* **Exercise goal**:
Word for word, restate the lines of the listing from the one that holds "# Stepped pieces along the rear of the brim" through the very last line, and nothing more.

* **Supplied records**:
========================

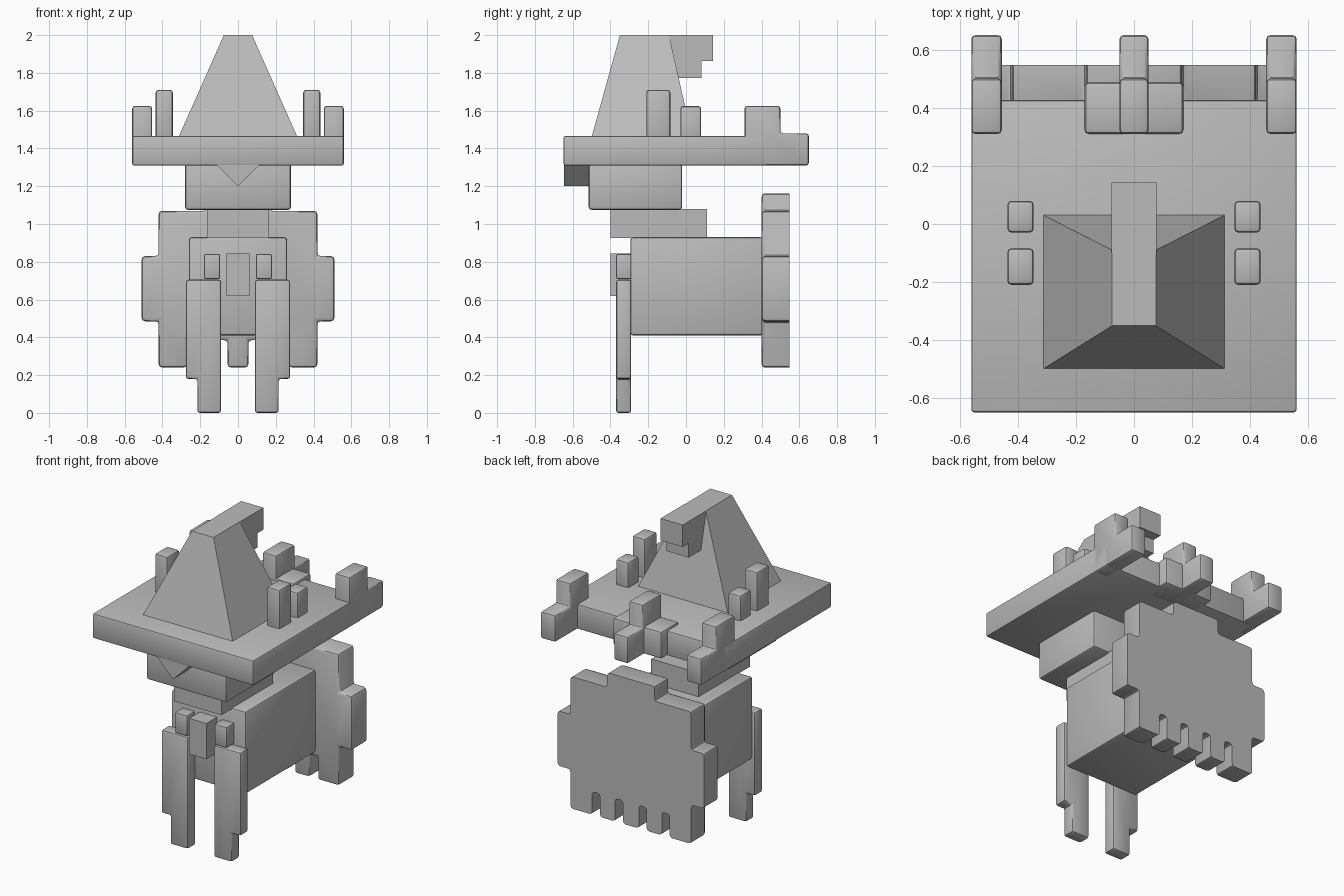
import bpy, bmesh, math

if "Cube" in bpy.data.objects:
    bpy.data.objects.remove(bpy.data.objects["Cube"])

grey = bpy.data.materials.new("plain grey")
grey.diffuse_color = (0.5, 0.5, 0.5, 1)
grey.use_nodes = True
grey.node_tree.nodes["Principled BSDF"].inputs["Base Color"].default_value = grey.diffuse_color


def finish(name, bm):
    bmesh.ops.recalc_face_normals(bm, faces=bm.faces)
    mesh = bpy.data.meshes.new(name)
    bm.to_mesh(mesh)
    bm.free()
    mesh.materials.append(grey)
    ob = bpy.data.objects.new(name, mesh)
    bpy.context.collection.objects.link(ob)
    bpy.ops.object.select_all(action='DESELECT')
    ob.select_set(True)
    bpy.context.view_layer.objects.active = ob
    bpy.ops.object.shade_smooth_by_angle(angle=math.radians(40))
    return ob


def extrude(name, profile, axis, a, b, bevel=0.0, flat_end=False):
    """Prism from a profile: (y, z) along x, or (x, z) along y."""
    bm = bmesh.new()
    put = (lambda p, t: (t, p[0], p[1])) if axis == 'x' else (lambda p, t: (p[0], t, p[1]))
    ends = [[bm.verts.new(put(p, t)) for p in profile] for t in (a, b)]
    for ring in ends:
        bm.faces.new(ring)
    n = len(profile)
    for i in range(n):
        j = (i + 1) % n
        bm.faces.new((ends[0][i], ends[0][j], ends[1][j], ends[1][i]))
    bmesh.ops.recalc_face_normals(bm, faces=bm.faces)
    if bevel:
        far = set(ends[1]) if flat_end else set()
        edges = [e for e in bm.edges if not all(v in far for v in e.verts)]
        bmesh.ops.bevel(bm, geom=edges, offset=bevel, segments=2, profile=0.5,
                        affect='EDGES', clamp_overlap=True)
    return finish(name, bm)


def box(name, x, y, z, bevel=0.015):
    return extrude(name, [(y[0], z[0]), (y[1], z[0]), (y[1], z[1]), (y[0], z[1])],
                   'x', x[0], x[1], bevel)


# Head, neck and body
box("head", (-0.28, 0.28), (-0.515, -0.02), (1.075, 1.32))
box("neck", (-0.165, 0.165), (-0.4, 0.11), (0.925, 1.08), 0)
box("body", (-0.26, 0.26), (-0.295, 0.41), (0.41, 0.93))

# Tail fan with stepped outline and toothed lower edge
half = [(0.055, 0.24), (0.055, 0.385), (0.11, 0.385), (0.11, 0.24),
        (0.215, 0.24), (0.215, 0.385), (0.27, 0.385), (0.27, 0.24),
        (0.42, 0.24), (0.42, 0.485), (0.51, 0.485), (0.51, 0.83),
        (0.42, 0.83), (0.42, 1.07), (0.165, 1.07), (0.165, 1.162)]
extrude("tail_fan", half + [(-x, z) for x, z in reversed(half)], 'y',
        0.4, 0.548, 0.018, flat_end=True)

# Hat: brim, front point, tapered crown, folded tip
box("hat_brim", (-0.56, 0.56), (-0.648, 0.427), (1.31, 1.467), 0.01)
extrude("brim_point", [(-0.115, 1.315), (0, 1.2), (0.115, 1.315)], 'y', -0.645, -0.51)
bm = bmesh.new()
rings = [[bm.verts.new(p + (z,)) for p in ((-x, y0), (x, y0), (x, y1), (-x, y1))]
         for x, y0, y1, z in ((0.315, -0.5, 0.032, 1.46), (0.075, -0.35, -0.09, 2.0))]
for ring in rings:
    bm.faces.new(ring)
for i in range(4):
    j = (i + 1) % 4
    bm.faces.new((rings[0][i], rings[0][j], rings[1][j], rings[1][i]))
finish("hat_crown", bm)
extrude("hat_tip", [(-0.1, 2.0), (0.143, 2.0), (0.143, 1.862), (0.083, 1.862),
                    (0.083, 1.772), (-0.06, 1.772)], 'x', -0.077, 0.077)

# Stepped pieces along the rear of the brim
step = [(0.31, 1.31), (0.65, 1.31), (0.65, 1.48), (0.5, 1.48), (0.5, 1.625), (0.31, 1.625)]
extrude("rear_centre_step", step, 'x', -0.05, 0.05, 0.014)
box("rear_centre_block", (-0.17, 0.17), (0.31, 0.488), (1.31, 1.482))

# Mirrored parts
for s, side in ((-1, "left"), (1, "right")):
    def span(a, b):
        return (s * a, s * b) if s > 0 else (s * b, s * a)
    extrude("rear_corner_step_" + side, step, 'x', *span(0.455, 0.56), 0.014)
    box("front_post_" + side, span(0.345, 0.436), (-0.21, -0.083), (1.4, 1.71))
    box("middle_post_" + side, span(0.345, 0.436), (-0.03, 0.08), (1.4, 1.625))
    leg = [(0.09, 0), (0.215, 0), (0.215, 0.18), (0.276, 0.18), (0.276, 0.705), (0.09, 0.705)]
    extrude("leg_" + side, [(s * x, z) for x, z in leg], 'y', -0.37, -0.29, 0.013)
    box("bow_loop_" + side, span(0.095, 0.18), (-0.37, -0.28), (0.71, 0.84), 0.006)

box("bow_centre", (-0.06, 0.06), (-0.4, -0.28), (0.62, 0.845), 0)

========================

* **Solution to this task**:
# Stepped pieces along the rear of the brim
step = [(0.31, 1.31), (0.65, 1.31), (0.65, 1.48), (0.5, 1.48), (0.5, 1.625), (0.31, 1.625)]
extrude("rear_centre_step", step, 'x', -0.05, 0.05, 0.014)
box("rear_centre_block", (-0.17, 0.17), (0.31, 0.488), (1.31, 1.482))

# Mirrored parts
for s, side in ((-1, "left"), (1, "right")):
    def span(a, b):
        return (s * a, s * b) if s > 0 else (s * b, s * a)
    extrude("rear_corner_step_" + side, step, 'x', *span(0.455, 0.56), 0.014)
    box("front_post_" + side, span(0.345, 0.436), (-0.21, -0.083), (1.4, 1.71))
    box("middle_post_" + side, span(0.345, 0.436), (-0.03, 0.08), (1.4, 1.625))
    leg = [(0.09, 0), (0.215, 0), (0.215, 0.18), (0.276, 0.18), (0.276, 0.705), (0.09, 0.705)]
    extrude("leg_" + side, [(s * x, z) for x, z in leg], 'y', -0.37, -0.29, 0.013)
    box("bow_loop_" + side, span(0.095, 0.18), (-0.37, -0.28), (0.71, 0.84), 0.006)

box("bow_centre", (-0.06, 0.06), (-0.4, -0.28), (0.62, 0.845), 0)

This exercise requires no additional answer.